_What is being asked_: The required answer is every line of the data containing the word "profile".
--- Task data Enclosed Below ---
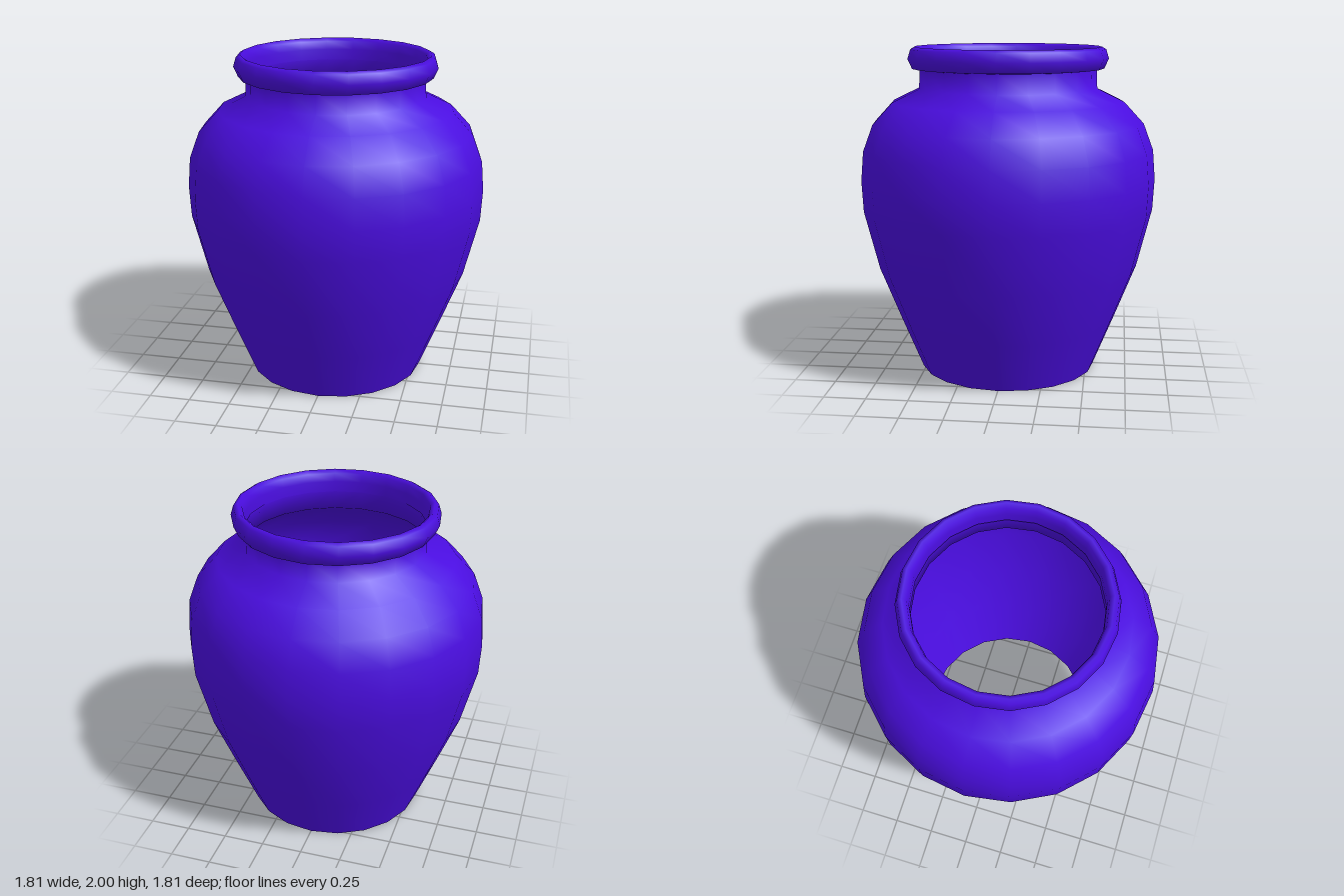
import * as THREE from 'three';

const SIDES = 20;

export function createModel() {
  const model = new THREE.Group();
  model.name = 'jar';

  const outer = new THREE.MeshStandardMaterial({ color: 0x4a0de0 });
  const thin = outer.clone();
  thin.side = THREE.DoubleSide;

  const lathe = (name, profile) => {
    const points = profile.map(([r, y]) => new THREE.Vector2(r, y));
    const mesh = new THREE.Mesh(new THREE.LatheGeometry(points, SIDES), thin);
    mesh.name = name;
    model.add(mesh);
  };

  // Tapered belly, rounded shoulder and short straight neck
  lathe('body', [
    [0.545, 0], [0.675, 0.32], [0.805, 0.65], [0.895, 1.01], [0.905, 1.2],
    [0.89, 1.38], [0.83, 1.54], [0.71, 1.67], [0.545, 1.75], [0.54, 1.87],
  ]);

  // Rolled lip, from under the outer edge over the top to the inside
  lathe('rim', [
    [0.535, 1.865], [0.585, 1.87], [0.612, 1.93], [0.595, 1.985],
    [0.57, 2], [0.545, 1.98], [0.535, 1.93], [0.535, 1.865],
  ]);

  // Flat underside
  const base = new THREE.Mesh(new THREE.CircleGeometry(0.545, SIDES), outer);
  base.name = 'base';
  base.rotation.x = Math.PI / 2;
  model.add(base);

  return model;
}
--- End of Enclosed Task data ---
_Result of this task_:
  const lathe = (name, profile) => {
    const points = profile.map(([r, y]) => new THREE.Vector2(r, y));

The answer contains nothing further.